- Work order: Once the line containing "slab('discStem', rect(x - 0.004, x" is found, copy it and each subsequent line exactly. Stop at the end of the records below.

--- The data Enclosed Below ---

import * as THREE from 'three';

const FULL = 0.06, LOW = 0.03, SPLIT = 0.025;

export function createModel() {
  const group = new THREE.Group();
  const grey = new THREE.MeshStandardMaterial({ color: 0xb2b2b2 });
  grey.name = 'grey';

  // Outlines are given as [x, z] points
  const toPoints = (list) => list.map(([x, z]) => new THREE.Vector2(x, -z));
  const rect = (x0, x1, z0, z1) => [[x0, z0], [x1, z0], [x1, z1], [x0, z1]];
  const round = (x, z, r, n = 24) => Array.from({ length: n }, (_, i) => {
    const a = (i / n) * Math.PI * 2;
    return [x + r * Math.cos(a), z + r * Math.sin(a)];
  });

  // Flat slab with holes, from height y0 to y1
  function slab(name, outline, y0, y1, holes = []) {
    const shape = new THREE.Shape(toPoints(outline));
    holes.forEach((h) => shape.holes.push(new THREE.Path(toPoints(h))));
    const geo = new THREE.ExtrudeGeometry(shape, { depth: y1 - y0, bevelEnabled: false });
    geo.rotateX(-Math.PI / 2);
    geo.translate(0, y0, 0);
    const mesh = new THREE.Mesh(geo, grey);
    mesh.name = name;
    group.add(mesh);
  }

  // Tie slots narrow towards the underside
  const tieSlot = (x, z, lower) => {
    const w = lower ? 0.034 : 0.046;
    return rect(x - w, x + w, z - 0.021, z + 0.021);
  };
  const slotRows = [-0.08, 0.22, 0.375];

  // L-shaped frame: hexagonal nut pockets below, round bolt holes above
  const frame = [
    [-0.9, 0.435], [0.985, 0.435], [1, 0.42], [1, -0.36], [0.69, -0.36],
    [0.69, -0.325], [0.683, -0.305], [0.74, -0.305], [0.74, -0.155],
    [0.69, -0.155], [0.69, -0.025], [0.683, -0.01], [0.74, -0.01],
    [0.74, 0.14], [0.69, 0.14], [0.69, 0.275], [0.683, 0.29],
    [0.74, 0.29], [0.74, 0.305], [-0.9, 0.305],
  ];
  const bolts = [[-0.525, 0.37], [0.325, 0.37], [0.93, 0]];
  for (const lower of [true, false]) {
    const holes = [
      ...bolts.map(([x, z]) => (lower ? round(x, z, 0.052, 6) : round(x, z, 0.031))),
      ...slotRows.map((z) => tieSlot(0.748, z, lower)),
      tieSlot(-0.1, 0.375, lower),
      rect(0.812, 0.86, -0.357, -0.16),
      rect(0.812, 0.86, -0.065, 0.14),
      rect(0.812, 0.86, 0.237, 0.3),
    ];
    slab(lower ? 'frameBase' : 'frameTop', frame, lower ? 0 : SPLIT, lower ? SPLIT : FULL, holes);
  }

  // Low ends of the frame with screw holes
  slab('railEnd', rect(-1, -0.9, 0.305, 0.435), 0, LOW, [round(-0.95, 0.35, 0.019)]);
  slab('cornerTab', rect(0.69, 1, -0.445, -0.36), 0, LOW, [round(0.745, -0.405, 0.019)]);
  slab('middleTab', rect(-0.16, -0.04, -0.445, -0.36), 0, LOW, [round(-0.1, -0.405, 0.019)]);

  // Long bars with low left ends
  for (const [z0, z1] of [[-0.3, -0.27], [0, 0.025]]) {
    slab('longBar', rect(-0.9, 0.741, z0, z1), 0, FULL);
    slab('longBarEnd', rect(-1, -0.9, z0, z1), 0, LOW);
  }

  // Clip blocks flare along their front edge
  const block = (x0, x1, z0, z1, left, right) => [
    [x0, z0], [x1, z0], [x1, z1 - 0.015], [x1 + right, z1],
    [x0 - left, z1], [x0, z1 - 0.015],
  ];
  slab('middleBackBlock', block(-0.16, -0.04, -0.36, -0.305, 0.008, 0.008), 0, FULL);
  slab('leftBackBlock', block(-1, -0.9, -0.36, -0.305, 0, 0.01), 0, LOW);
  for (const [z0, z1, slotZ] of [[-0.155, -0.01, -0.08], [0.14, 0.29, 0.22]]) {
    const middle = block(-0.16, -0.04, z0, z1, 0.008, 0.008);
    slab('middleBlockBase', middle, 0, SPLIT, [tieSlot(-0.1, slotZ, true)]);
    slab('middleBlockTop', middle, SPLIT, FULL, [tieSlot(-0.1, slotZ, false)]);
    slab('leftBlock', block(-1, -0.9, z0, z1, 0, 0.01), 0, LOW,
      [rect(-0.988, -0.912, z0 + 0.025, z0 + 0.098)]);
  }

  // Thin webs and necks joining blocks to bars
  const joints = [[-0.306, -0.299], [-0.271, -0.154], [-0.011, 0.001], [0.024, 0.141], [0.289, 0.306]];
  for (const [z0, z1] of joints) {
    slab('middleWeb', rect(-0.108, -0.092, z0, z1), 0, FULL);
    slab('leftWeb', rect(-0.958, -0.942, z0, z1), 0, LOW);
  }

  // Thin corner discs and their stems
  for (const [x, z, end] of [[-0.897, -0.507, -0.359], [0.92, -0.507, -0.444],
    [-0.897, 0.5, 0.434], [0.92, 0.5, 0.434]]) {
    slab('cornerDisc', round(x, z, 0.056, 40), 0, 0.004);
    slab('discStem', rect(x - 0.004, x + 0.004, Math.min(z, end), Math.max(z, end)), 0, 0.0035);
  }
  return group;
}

--- End of Enclosed The data ---

- Task response:
    slab('discStem', rect(x - 0.004, x + 0.004, Math.min(z, end), Math.max(z, end)), 0, 0.0035);
  }
  return group;
}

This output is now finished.